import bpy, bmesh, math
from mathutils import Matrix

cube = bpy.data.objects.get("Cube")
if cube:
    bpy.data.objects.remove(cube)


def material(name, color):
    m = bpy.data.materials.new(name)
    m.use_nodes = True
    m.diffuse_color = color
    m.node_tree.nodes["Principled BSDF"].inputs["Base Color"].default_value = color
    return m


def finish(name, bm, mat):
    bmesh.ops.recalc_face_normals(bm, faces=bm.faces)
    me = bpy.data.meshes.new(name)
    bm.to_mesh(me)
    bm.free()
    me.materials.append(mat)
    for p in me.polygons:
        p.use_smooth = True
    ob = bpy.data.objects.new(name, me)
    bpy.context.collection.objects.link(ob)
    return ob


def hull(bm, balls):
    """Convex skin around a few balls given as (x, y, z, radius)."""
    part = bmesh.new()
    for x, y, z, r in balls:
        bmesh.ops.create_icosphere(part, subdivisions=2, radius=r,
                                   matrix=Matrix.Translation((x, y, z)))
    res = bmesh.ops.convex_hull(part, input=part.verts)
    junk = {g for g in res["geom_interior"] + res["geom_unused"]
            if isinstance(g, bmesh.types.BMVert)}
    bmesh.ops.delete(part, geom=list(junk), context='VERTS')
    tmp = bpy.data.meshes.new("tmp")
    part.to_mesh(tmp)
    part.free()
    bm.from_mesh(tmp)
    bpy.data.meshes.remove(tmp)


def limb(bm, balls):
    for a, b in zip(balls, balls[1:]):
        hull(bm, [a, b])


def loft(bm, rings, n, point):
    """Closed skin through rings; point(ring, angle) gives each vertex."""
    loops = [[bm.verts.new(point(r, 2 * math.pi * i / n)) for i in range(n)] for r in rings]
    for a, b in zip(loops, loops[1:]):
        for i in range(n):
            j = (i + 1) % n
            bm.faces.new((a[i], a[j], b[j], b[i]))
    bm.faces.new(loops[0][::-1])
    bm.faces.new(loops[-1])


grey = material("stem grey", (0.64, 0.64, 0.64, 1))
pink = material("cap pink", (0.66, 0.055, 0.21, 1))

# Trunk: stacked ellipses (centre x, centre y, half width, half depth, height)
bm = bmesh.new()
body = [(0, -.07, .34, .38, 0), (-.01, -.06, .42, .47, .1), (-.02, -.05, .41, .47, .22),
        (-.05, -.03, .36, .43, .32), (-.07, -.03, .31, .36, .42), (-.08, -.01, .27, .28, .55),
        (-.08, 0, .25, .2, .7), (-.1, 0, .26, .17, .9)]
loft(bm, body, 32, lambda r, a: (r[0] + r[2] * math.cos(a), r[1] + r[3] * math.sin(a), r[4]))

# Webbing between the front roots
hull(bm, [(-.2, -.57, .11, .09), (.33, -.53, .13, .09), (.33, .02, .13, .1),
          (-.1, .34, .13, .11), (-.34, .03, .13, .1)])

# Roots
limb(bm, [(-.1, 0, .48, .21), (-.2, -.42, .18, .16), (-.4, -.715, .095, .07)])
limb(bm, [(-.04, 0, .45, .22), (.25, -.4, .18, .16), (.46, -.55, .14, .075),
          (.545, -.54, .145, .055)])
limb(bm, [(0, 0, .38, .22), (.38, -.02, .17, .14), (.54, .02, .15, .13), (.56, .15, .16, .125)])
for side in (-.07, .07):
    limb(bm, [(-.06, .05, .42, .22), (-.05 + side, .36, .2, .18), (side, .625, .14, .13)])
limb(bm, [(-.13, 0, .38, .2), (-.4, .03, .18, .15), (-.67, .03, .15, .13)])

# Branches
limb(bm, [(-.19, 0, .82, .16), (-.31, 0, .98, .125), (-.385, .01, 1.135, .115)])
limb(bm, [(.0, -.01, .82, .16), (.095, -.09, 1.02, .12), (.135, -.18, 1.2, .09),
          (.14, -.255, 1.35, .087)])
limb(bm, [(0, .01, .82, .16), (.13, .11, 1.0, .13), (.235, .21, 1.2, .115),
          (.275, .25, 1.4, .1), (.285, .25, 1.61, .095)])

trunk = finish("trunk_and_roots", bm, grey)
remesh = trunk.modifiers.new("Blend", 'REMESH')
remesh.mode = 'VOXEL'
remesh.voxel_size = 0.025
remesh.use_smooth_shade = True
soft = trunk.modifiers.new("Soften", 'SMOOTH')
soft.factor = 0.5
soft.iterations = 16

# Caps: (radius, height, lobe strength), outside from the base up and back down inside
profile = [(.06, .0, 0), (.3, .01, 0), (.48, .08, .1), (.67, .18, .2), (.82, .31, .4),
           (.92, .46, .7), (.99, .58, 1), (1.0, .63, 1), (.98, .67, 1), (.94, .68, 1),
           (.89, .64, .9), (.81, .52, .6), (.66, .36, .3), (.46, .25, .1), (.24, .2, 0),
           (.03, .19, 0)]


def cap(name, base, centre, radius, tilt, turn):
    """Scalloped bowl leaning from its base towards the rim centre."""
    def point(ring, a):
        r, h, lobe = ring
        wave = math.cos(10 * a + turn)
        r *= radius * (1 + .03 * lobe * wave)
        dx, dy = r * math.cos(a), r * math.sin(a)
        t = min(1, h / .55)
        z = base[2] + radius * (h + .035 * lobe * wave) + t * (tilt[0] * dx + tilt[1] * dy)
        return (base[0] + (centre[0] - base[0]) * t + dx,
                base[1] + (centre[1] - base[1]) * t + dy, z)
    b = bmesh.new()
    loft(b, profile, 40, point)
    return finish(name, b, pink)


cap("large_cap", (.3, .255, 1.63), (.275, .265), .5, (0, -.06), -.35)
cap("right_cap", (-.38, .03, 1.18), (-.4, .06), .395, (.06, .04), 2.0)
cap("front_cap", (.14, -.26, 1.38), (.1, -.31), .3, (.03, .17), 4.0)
----------
Starting with the first line of the data above, copy each line exactly until you reach the line with "m.diffuse_color = color"; include that line as well.

import bpy, bmesh, math
from mathutils import Matrix

cube = bpy.data.objects.get("Cube")
if cube:
    bpy.data.objects.remove(cube)


def material(name, color):
    m = bpy.data.materials.new(name)
    m.use_nodes = True
    m.diffuse_color = color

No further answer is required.